In St. Paul’s letter to the Romans, he says: “Rejoice with those who rejoice, weep with those who weep.”
This weekend, we celebrate Gaudete Sunday. Gaudete is Latin for “rejoice.” As we draw nearer to the birth of the Christ Child, we cannot help but feel the excitement and anticipation that comes along with God becoming man. This is truly a reason to rejoice.
But, as we look around the world, we often find that the events, the actions, and the teachings of secular society cause us to weep, especially with those hurt, maimed, and killed by laws that fail to protect the sanctity of all human beings.
Two news headlines in particular caught my attention recently, and they both involve the same man. One headline reads “Abortion Advocates Release Plan to Make California a ‘Sanctuary’ for the Procedure” and the other reads “California Rolls Back Assisted-Suicide Safeguards.”
It seems that California’s governor, Gavin Newsom, will stop at nothing to ensure the untimely death of babies, the elderly, and the sick.
In regard to the possibility that abortion laws will revert to the states, Newsom has created the California Future of Abortion Council. According to National Catholic Register, that council recently released a 45-point plan to make California a “sanctuary” for women from other states seeking abortion.

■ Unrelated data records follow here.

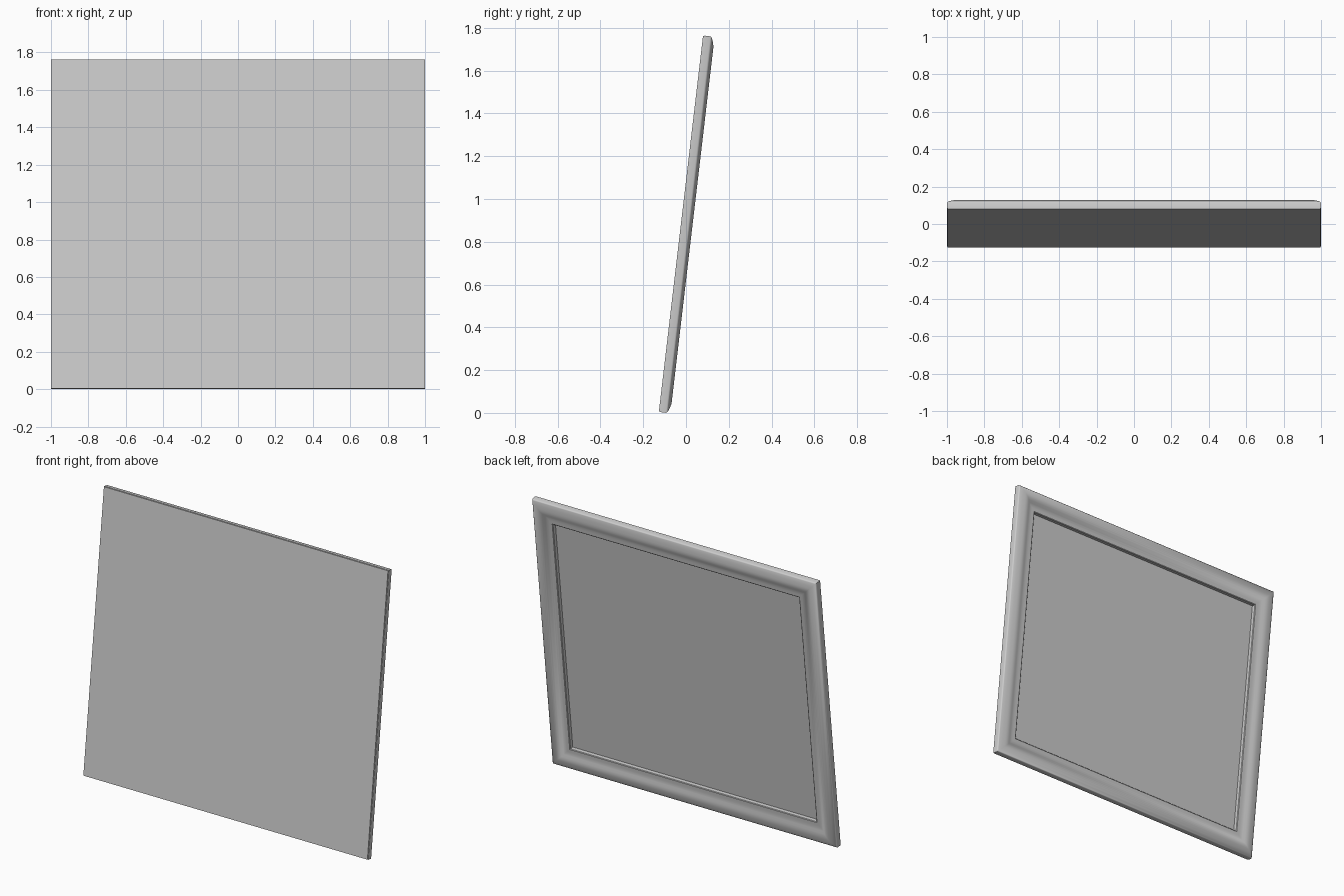
import bpy, bmesh, math
from mathutils import Matrix

if "Cube" in bpy.data.objects:
    bpy.data.objects.remove(bpy.data.objects["Cube"])

H = 1.772                      # height along the leaning plane
TILT = math.radians(6.7)
LEAN = Matrix.Translation((0, -0.127, 0.0044)) @ Matrix.Rotation(-TILT, 4, 'X')

# moulding cross-section: (inset from the outer edge, depth behind the front)
PROFILE = [(0.0, 0.006), (0.0, 0.033), (0.002, 0.038), (0.007, 0.042),
           (0.025, 0.049), (0.042, 0.0535), (0.052, 0.0545), (0.062, 0.0535),
           (0.074, 0.049), (0.088, 0.042), (0.098, 0.039), (0.112, 0.038),
           (0.131, 0.038), (0.135, 0.035), (0.135, 0.006)]


def finish(name, bm, angle):
    bmesh.ops.recalc_face_normals(bm, faces=bm.faces)
    bm.transform(LEAN)
    me = bpy.data.meshes.new(name)
    bm.to_mesh(me)
    bm.free()
    ob = bpy.data.objects.new(name, me)
    bpy.context.collection.objects.link(ob)
    bpy.ops.object.select_all(action='DESELECT')
    ob.select_set(True)
    bpy.context.view_layer.objects.active = ob
    bpy.ops.object.shade_smooth_by_angle(angle=math.radians(angle))
    return ob


# mitred moulding swept round the rectangle
bm = bmesh.new()
rings = []
for u, w in PROFILE:
    a = 1 - u
    corners = [(-a, u), (a, u), (a, H - u), (-a, H - u)]
    rings.append([bm.verts.new((x, w, v)) for x, v in corners])
for r, s in zip(rings, rings[1:] + rings[:1]):
    for i in range(4):
        j = (i + 1) % 4
        bm.faces.new((r[i], r[j], s[j], s[i]))
finish("frame_moulding", bm, 35)

# flat front sheet, its back shows as the recessed field
bm = bmesh.new()
bmesh.ops.create_cube(bm, size=1, matrix=Matrix.Translation((0, 0.006, H / 2))
                      @ Matrix.Diagonal((1.996, 0.012, H - 0.004, 1)))
finish("front_panel", bm, 30)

The governor told the AP that some of the report’s suggestions would be included in his next budget proposal.
The recommendations include the possibility of subsidizing travel, lodging, and childcare for people traveling from other states to procure an abortion. The report also recommends an extension of California’s Medicaid coverage of abortion to include low-income patients from other states who would qualify for coverage if they were residents, according to the AP.
We weep for the women and for their babies.
Likewise, we weep for the sick and the elderly, for in October, Newsom signed a bill that loosened safeguarding requirements for anyone seeking to die by assisted suicide, thus making it much easier to do so.
It seems that only some people are safe in California.
But then we rejoice because of the faith and moral courage of the saints in heaven and of people here on earth, like sportscaster Dick Vitale, who is currently undergoing chemotherapy for lymphoma. The 82-year-old Catholic recently tweeted “about a deacon from his parish, Our Lady of the Angels in Lakewood Ranch, Florida, bringing him Communion. He also used the occasion to remind his followers that they can request that Communion be brought to them when they are ill or homebound.”
Vitale also frequently asks for prayers, and he tweets that he is praying for those also suffering from cancer.
Vitale is a good example of someone who has the moral courage to publicly and proudly proclaim his faith.
There are many others like him—those who refuse to allow society to silence their voices, those who lead, and those who teach.
We must strive to become like these men and woman and to not be afraid to live our faith outwardly, for as Romans 1:16 teaches, we should not be “ashamed of the gospel. It is the power of God for the salvation of everyone who believes.”
Gaudete Sunday should inspire us to have hope, to rejoice, and to look forward to Christ’s coming and then to go out and share this rejoicing with others so that they, too, might see the glory of God.
As we sing in the hymn “City of God”:
A new day is dawning for all those who weep.
The people in darkness have seen a great light.
The Lord of our longing has conquered the night.
Let us build the city of God.
May our tears be turned into dancing!
For the Lord, our light and our love,
has turned the night into day!
Christ came to turn the night into day and to turn our weeping into joy. Let us rejoice in that fact and share the good news without embarrassment and without apology!